DATA PROVIDED>
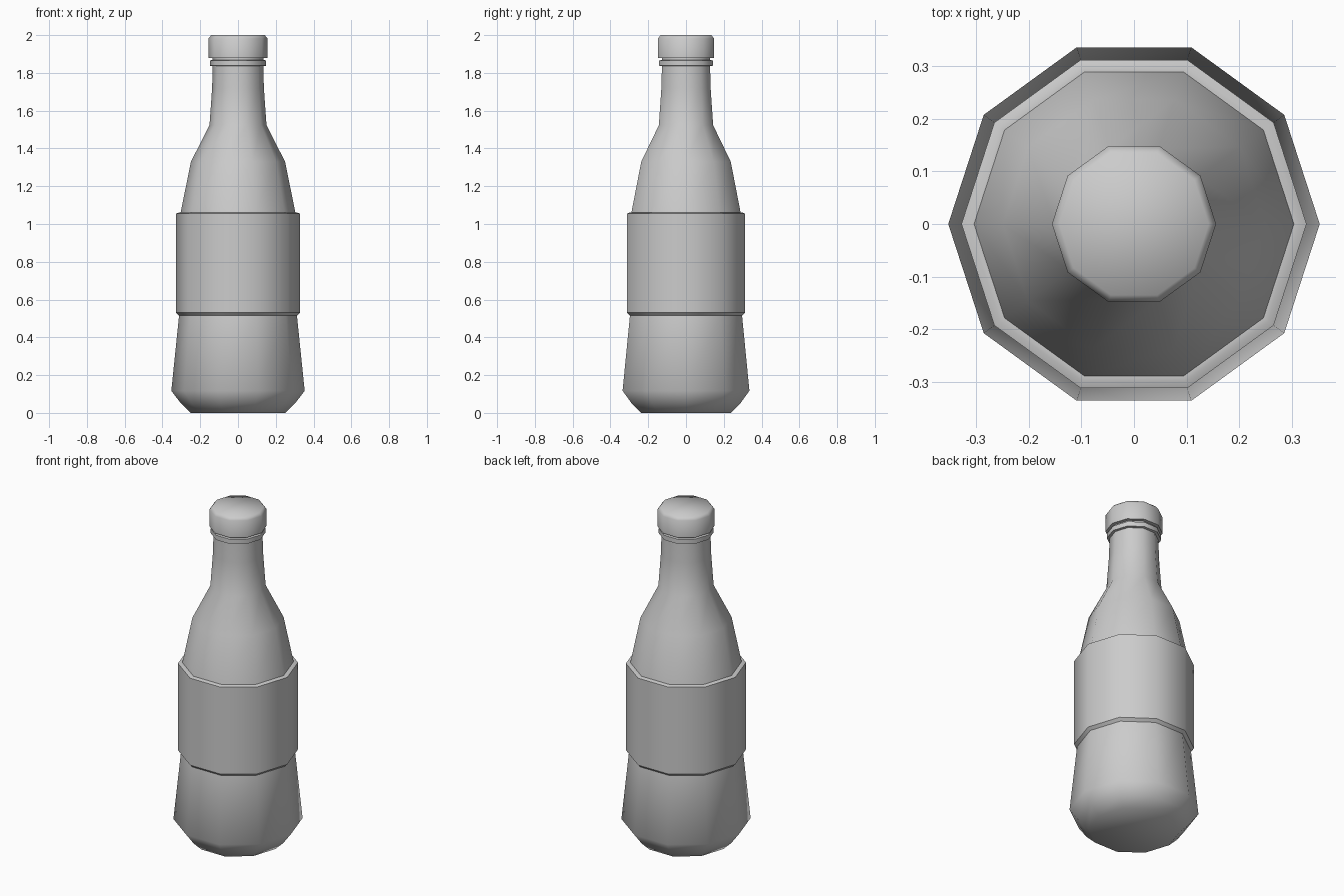
import bpy, bmesh, math

if "Cube" in bpy.data.objects:
    bpy.data.objects.remove(bpy.data.objects["Cube"])

SIDES = 10


def lathe(name, profile, cap_bottom=False, cap_top=False):
    """Revolve (radius, z) points into a ten-sided part."""
    bm = bmesh.new()
    rings = []
    for r, z in profile:
        rings.append([bm.verts.new((r * math.cos(2 * math.pi * i / SIDES),
                                    r * math.sin(2 * math.pi * i / SIDES), z))
                      for i in range(SIDES)])
    for a, b in zip(rings, rings[1:]):
        for i in range(SIDES):
            j = (i + 1) % SIDES
            bm.faces.new((a[i], a[j], b[j], b[i]))
    if cap_bottom:
        bm.faces.new(rings[0][::-1])
    if cap_top:
        bm.faces.new(rings[-1])
    mesh = bpy.data.meshes.new(name)
    bm.to_mesh(mesh)
    bm.free()
    obj = bpy.data.objects.new(name, mesh)
    bpy.context.collection.objects.link(obj)
    bpy.ops.object.select_all(action='DESELECT')
    obj.select_set(True)
    bpy.context.view_layer.objects.active = obj
    bpy.ops.object.shade_smooth_by_angle(angle=math.radians(60))
    return obj


# Tapered base with rounded foot
lathe("lower_body", [(0.25, 0), (0.302, 0.05), (0.353, 0.117), (0.312, 0.515)],
      cap_bottom=True)

# Wide label band with lips above and below
lathe("label_lower_lip", [(0.312, 0.515), (0.328, 0.531)])
lathe("label_band", [(0.328, 0.531), (0.328, 1.055), (0.315, 1.06), (0.304, 1.06)])

# Shoulder and neck
lathe("shoulder_and_neck", [(0.304, 1.06), (0.249, 1.33), (0.151, 1.523),
                            (0.137, 1.72), (0.134, 1.836)])

# Collar ring under the cap
lathe("neck_ring", [(0.134, 1.836), (0.149, 1.838), (0.149, 1.866), (0.134, 1.868)])
lathe("neck_gap", [(0.134, 1.868), (0.134, 1.88)])

# Cap with softened top edge
lathe("cap", [(0.134, 1.88), (0.156, 1.88), (0.156, 1.982), (0.142, 2.0)], cap_top=True)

YOUR GOAL>
The answer is each line from the entries above in which the word "profile" occurs.

RESPONSE TO THE EXERCISE>
def lathe(name, profile, cap_bottom=False, cap_top=False):
    for r, z in profile:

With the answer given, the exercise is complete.